The Aword

  • Increase font size
  • Default font size
  • Decrease font size


E-mail Print PDF

Thoughts on being a patient

It’s no coincidence that people who are ill are called ‘patients’: because as those of us who have experience as patients know all too well, patience is a very necessary trait to have!

I was reading a very interesting article* this week about how Psychiatrists ‘silence’ their patients by translating their stories into medical jargon: which got me thinking that it isn’t only Psychiatrists who do that. As the author remarked, patients “on the more vulnerable side of the health care relationship” often show more distress than they might in less intimidating situations: “[doctors] have learned to pay attention to how the health care situation affects their patients. But they have been slow to turn a reflexive gaze on their descriptive practices – particularly on their habit of judging their own descriptions of their patients’ experiences to be more accurate than their patients’”.

The article included a quote by philosopher Naomi Scheman: “those in subordinated, marginalized, or closeted social locations” learn that, in order to be taken seriously, they must adopt “the privileged ‘view from nowhere,’” speaking as if they were outside themselves.

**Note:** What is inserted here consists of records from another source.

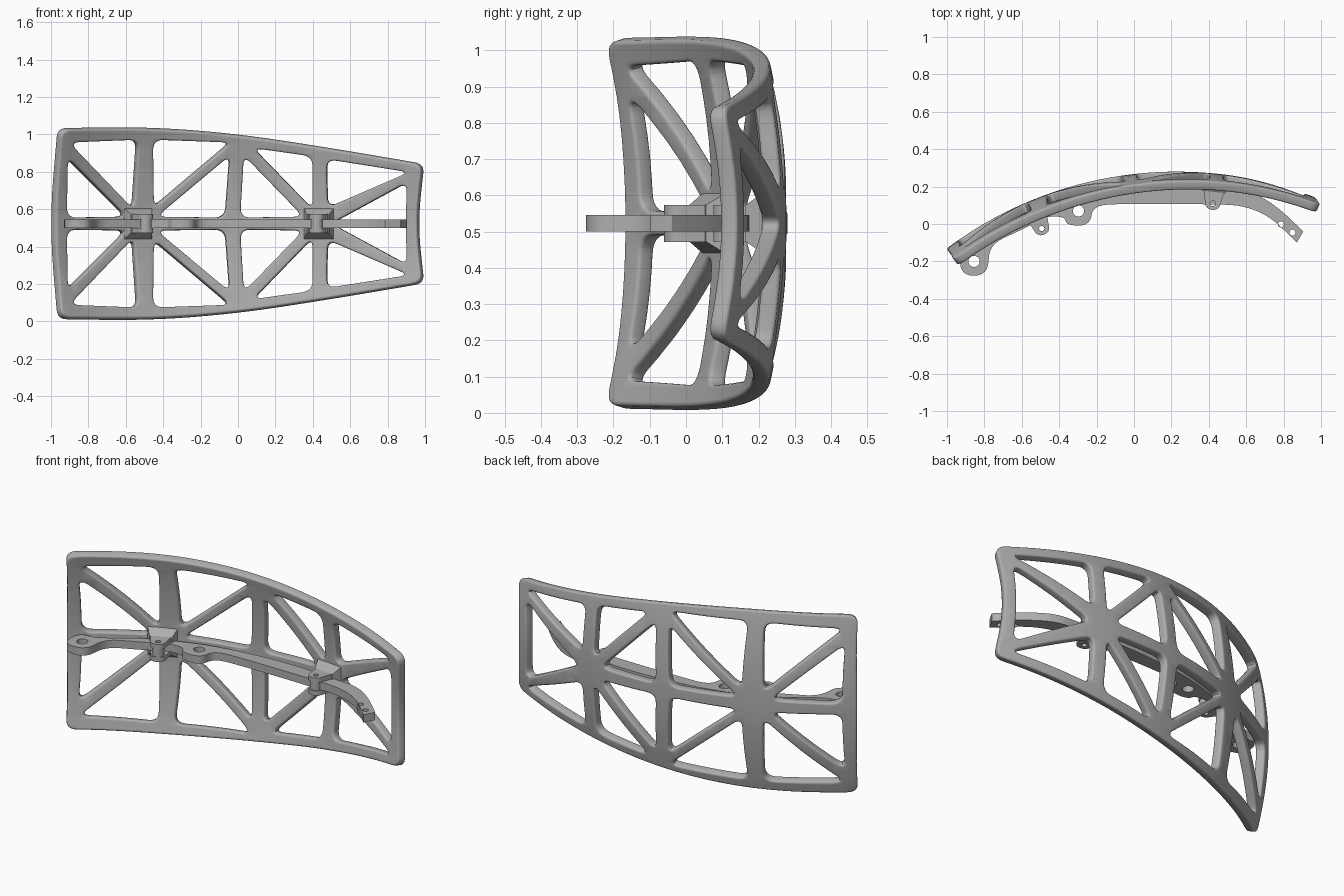
import bpy, bmesh, math
from mathutils import Vector, Matrix

cube = bpy.data.objects.get("Cube")
if cube:
    bpy.data.objects.remove(cube, do_unlink=True)

MID = 0.523          # height of the symmetry plane
RADIUS = 2.025       # mid-surface radius of the panel
CENTRE = Vector((0.23, 0.255 - RADIUS, MID))
THICK = 0.05

grey = bpy.data.materials.new("grey plastic")
grey.use_nodes = True
GREY = (0.42, 0.42, 0.42, 1)
grey.diffuse_color = GREY
grey.node_tree.nodes["Principled BSDF"].inputs["Base Color"].default_value = GREY


def rounded(points, radius):
    """Round polygon corners; a point may carry its own radius as third value."""
    out, n = [], len(points)
    for i, p in enumerate(points):
        r = p[2] if len(p) > 2 else radius
        here = Vector(p[:2])
        a = Vector(points[i - 1][:2]) - here
        b = Vector(points[(i + 1) % n][:2]) - here
        start = here + a.normalized() * min(r, a.length * 0.49)
        end = here + b.normalized() * min(r, b.length * 0.49)
        for k in range(7):
            t = k / 6
            out.append(start * (1 - t) ** 2 + here * 2 * t * (1 - t) + end * t * t)
    return out


def circle(x, y, r):
    return [Vector((x + r * math.cos(a * math.pi / 12), y + r * math.sin(a * math.pi / 12)))
            for a in range(24)]


def plate(loops, thick, bevel=0.0):
    """Filled flat outline with holes, given thickness, as a bmesh."""
    curve = bpy.data.curves.new("outline", "CURVE")
    curve.dimensions, curve.fill_mode = "2D", "BOTH"
    curve.extrude = thick / 2 - bevel
    curve.bevel_depth, curve.bevel_resolution, curve.offset = bevel, 2, -bevel
    for loop in loops:
        s = curve.splines.new("POLY")
        s.points.add(len(loop) - 1)
        for pt, v in zip(s.points, loop):
            pt.co = (v.x, v.y, 0, 1)
        s.use_cyclic_u = True
    temp = bpy.data.objects.new("outline", curve)
    bpy.context.scene.collection.objects.link(temp)
    bpy.context.view_layer.update()
    ev = temp.evaluated_get(bpy.context.evaluated_depsgraph_get())
    bm = bmesh.new()
    bm.from_mesh(ev.to_mesh())
    ev.to_mesh_clear()
    bpy.data.objects.remove(temp, do_unlink=True)
    bpy.data.curves.remove(curve)
    bmesh.ops.remove_doubles(bm, verts=bm.verts, dist=0.0002)
    return bm


def finish(bm, name):
    bmesh.ops.recalc_face_normals(bm, faces=bm.faces)
    me = bpy.data.meshes.new(name)
    bm.to_mesh(me)
    bm.free()
    me.materials.append(grey)
    ob = bpy.data.objects.new(name, me)
    bpy.context.scene.collection.objects.link(ob)
    bpy.ops.object.select_all(action="DESELECT")
    ob.select_set(True)
    bpy.context.view_layer.objects.active = ob
    bpy.ops.object.shade_smooth_by_angle(angle=math.radians(35))
    return ob


def mirrored(points):
    return [(p[0], 2 * MID - p[1], *p[2:]) for p in reversed(points)]


def surface(x, z):
    """Point and outward normal on the curved panel."""
    dx, dz = x - CENTRE.x, z - CENTRE.z
    normal = Vector((dx, math.sqrt(RADIUS ** 2 - dx * dx - dz * dz), dz)) / RADIUS
    return CENTRE + normal * RADIUS, normal


# Curved lattice panel: outline and upper openings, mirrored downward
upper = [(-0.955, 1.03, 0.05), (-0.47, 1.037), (0, 1.0), (0.49, 0.925), (0.99, 0.84, 0.05)]
outline = [(-0.998, MID)] + upper + [(0.955, MID)] + mirrored(upper)
openings = [
    [(-0.925, 0.555), (-0.92, 0.88), (-0.6, 0.56)],
    [(-0.91, 0.96), (-0.54, 0.975), (-0.565, 0.60)],
    [(-0.46, 0.975), (-0.04, 0.96), (-0.455, 0.61)],
    [(-0.045, 0.89), (-0.44, 0.56), (-0.07, 0.555)],
    [(0.03, 0.89), (0.01, 0.555), (0.35, 0.56)],
    [(0.08, 0.93), (0.40, 0.885), (0.40, 0.60)],
    [(0.475, 0.87), (0.92, 0.80), (0.48, 0.61)],
]
loops = [rounded(outline, 0.3)]
for tri in openings:
    loops += [rounded(tri, 0.055), rounded(mirrored(tri), 0.055)]
loops.append(rounded([(0.91, 0.745), (0.90, MID, 0.2), (0.91, 2 * MID - 0.745), (0.50, MID)], 0.055))

panel = plate(loops, THICK, 0.01)
for axis, count in ((Vector((1, 0, 0)), 33), (Vector((0, 1, 0)), 17)):
    for i in range(count):
        bmesh.ops.bisect_plane(panel, geom=panel.verts[:] + panel.edges[:] + panel.faces[:],
                               plane_co=axis * (0.0605 * (i - (16 if axis.x else -0.5))),
                               plane_no=axis, dist=0.0001)
for v in panel.verts:
    point, normal = surface(v.co.x, v.co.y)
    v.co = point + normal * v.co.z
finish(panel, "lattice_panel")

# Curved linkage arm with lugs and pin holes
top_edge = [(-0.93, -0.125), (-0.82, -0.125), (-0.65, 0.0), (-0.5, 0.07), (-0.3, 0.14),
            (-0.1, 0.175), (0.1, 0.193), (0.3, 0.195), (0.48, 0.175), (0.64, 0.17),
            (0.77, 0.09), (0.905, -0.04, 0.003)]
low_edge = [(0.87, -0.1, 0.003), (0.73, 0.04), (0.58, 0.1), (0.42, 0.105), (0.2, 0.108),
            (-0.05, 0.108), (-0.22, 0.1), (-0.235, -0.008), (-0.36, -0.008), (-0.37, 0.04),
            (-0.47, 0.04), (-0.52, 0.01), (-0.62, -0.04), (-0.775, -0.11), (-0.78, -0.276),
            (-0.93, -0.276)]
holes = [(-0.855, -0.2, 0.03), (-0.297, 0.07, 0.03), (0.785, -0.002, 0.016), (0.847, -0.046, 0.016)]
arm = plate([rounded(top_edge + low_edge, 0.2)] + [circle(*h) for h in holes], 0.045)
bmesh.ops.translate(arm, verts=arm.verts, vec=(0, 0, MID))
finish(arm, "linkage_arm")

# Clevis brackets joining the arm to the panel hubs
for side, x in (("right", -0.545), ("left", 0.435)):
    point, normal = surface(x, MID)
    out = -normal
    across = Vector((-out.y, out.x, 0))
    frame = Matrix((across, out, Vector((0, 0, 1)))).transposed().to_4x4()
    frame.translation = point + out * (THICK / 2 - 0.005)
    nose = [(-0.065, 0, 0.002), (0.065, 0, 0.002), (0.034, 0.15), (-0.034, 0.15)]
    for level, label in ((0.037, "upper"), (-0.037, "lower")):
        cheek = plate([rounded(nose, 0.034), circle(0, 0.115, 0.014)], 0.028)
        bmesh.ops.transform(cheek, matrix=frame @ Matrix.Translation((0, 0, level)), verts=cheek.verts)
        finish(cheek, f"{side}_bracket_{label}_cheek")

    # flared foot on the panel
    foot = bmesh.new()
    bmesh.ops.create_cube(foot, size=1)
    for v in foot.verts:
        far = v.co.y > 0
        v.co = Vector((v.co.x * (0.12 if far else 0.17), 0.055 if far else -0.005,
                       v.co.z * (0.10 if far else 0.18)))
    bmesh.ops.transform(foot, matrix=frame, verts=foot.verts)
    finish(foot, f"{side}_bracket_foot")

    # round lug of the arm between the cheeks
    lug = plate([circle(0, 0.115, 0.032), circle(0, 0.115, 0.014)], 0.047)
    bmesh.ops.transform(lug, matrix=frame, verts=lug.verts)
    finish(lug, f"{side}_pin_lug")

I must admit that at times I have had that sort of experience: in trying to explain complex and mysterious symptoms to doctors, I have resorted to a sort of detached account that minimizes rhetoric, suffering and in fact, much of the reality of dealing with my illness. In so doing, I am trying to ensure I don’t come across as neurotic, but the downside is it perhaps all sounds improbable, if not a little fake, because I’m churning out a sort of sanitized version of events.

On the other side, as a doctor, I also recognize that the dialogue between patient and doctor needs to be pragmatic at one level, in order to achieve an exchange of information that can lead to some useful intervention, but it also needs to make space to allow the patient’s story to be told. That takes time, which is something usually in short supply.

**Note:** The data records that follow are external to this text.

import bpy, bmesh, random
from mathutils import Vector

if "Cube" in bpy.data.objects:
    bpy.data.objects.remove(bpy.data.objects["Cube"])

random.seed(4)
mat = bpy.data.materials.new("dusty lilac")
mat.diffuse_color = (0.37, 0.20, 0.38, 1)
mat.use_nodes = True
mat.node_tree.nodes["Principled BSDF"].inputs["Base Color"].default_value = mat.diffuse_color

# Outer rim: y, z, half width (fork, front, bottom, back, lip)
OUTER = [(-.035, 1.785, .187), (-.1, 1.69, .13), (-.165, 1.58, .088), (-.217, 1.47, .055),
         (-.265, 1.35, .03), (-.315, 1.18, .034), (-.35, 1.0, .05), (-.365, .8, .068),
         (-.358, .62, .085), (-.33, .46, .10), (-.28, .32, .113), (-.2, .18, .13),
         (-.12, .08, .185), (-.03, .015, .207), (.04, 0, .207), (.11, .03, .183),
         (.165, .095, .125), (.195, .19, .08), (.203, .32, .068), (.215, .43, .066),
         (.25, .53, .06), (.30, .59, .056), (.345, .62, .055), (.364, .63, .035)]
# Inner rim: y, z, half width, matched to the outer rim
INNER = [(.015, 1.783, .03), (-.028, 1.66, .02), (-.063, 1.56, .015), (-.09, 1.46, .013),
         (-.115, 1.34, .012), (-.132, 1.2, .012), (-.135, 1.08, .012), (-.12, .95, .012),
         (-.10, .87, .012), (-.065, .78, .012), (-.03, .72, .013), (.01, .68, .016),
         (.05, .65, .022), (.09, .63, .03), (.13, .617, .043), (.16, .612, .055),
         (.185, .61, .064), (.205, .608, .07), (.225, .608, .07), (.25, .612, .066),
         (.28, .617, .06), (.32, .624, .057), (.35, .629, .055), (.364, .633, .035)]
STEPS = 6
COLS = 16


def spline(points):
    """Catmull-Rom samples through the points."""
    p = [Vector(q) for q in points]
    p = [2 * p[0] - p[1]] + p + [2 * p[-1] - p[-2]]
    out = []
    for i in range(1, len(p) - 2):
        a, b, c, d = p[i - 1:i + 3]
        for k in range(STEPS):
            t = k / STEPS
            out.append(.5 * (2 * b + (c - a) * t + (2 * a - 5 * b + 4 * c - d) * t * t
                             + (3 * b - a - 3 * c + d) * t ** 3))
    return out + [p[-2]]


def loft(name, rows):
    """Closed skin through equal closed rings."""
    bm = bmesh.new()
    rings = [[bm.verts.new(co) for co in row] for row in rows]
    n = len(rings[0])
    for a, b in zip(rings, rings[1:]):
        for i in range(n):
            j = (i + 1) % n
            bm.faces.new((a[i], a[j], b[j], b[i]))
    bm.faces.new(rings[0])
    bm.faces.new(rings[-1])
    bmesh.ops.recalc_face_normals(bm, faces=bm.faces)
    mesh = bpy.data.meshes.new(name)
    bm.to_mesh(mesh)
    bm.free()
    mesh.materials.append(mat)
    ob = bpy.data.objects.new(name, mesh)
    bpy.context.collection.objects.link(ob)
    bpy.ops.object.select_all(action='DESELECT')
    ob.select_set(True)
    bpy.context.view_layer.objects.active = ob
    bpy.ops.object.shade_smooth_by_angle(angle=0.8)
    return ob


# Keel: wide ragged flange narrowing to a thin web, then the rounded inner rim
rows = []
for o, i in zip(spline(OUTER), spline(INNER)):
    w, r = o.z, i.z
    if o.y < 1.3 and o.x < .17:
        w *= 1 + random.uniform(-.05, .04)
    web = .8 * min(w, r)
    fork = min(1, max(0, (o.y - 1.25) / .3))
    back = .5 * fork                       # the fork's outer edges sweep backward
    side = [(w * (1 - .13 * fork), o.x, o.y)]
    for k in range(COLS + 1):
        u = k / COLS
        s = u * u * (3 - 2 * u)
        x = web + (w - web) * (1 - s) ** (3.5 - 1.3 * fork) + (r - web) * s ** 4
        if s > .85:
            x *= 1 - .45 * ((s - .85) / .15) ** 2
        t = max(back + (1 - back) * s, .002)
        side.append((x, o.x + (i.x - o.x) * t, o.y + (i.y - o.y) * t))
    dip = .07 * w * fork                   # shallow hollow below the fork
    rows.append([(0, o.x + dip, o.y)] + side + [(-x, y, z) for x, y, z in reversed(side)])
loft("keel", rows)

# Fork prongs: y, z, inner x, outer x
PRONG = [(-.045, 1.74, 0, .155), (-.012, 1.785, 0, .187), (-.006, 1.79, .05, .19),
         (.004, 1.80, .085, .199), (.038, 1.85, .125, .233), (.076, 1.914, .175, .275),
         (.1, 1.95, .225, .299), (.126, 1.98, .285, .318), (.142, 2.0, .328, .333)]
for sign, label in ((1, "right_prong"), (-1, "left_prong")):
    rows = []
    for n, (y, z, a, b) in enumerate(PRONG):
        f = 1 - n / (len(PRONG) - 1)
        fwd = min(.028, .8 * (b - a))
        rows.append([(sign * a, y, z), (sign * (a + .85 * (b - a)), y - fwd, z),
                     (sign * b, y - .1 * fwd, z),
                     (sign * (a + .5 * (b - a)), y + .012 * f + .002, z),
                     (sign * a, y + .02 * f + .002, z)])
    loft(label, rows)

*Metaphors in Our Mouths: The Silencing of the Psychiatric Patient  K Steslow ( from the Hastings Center Report)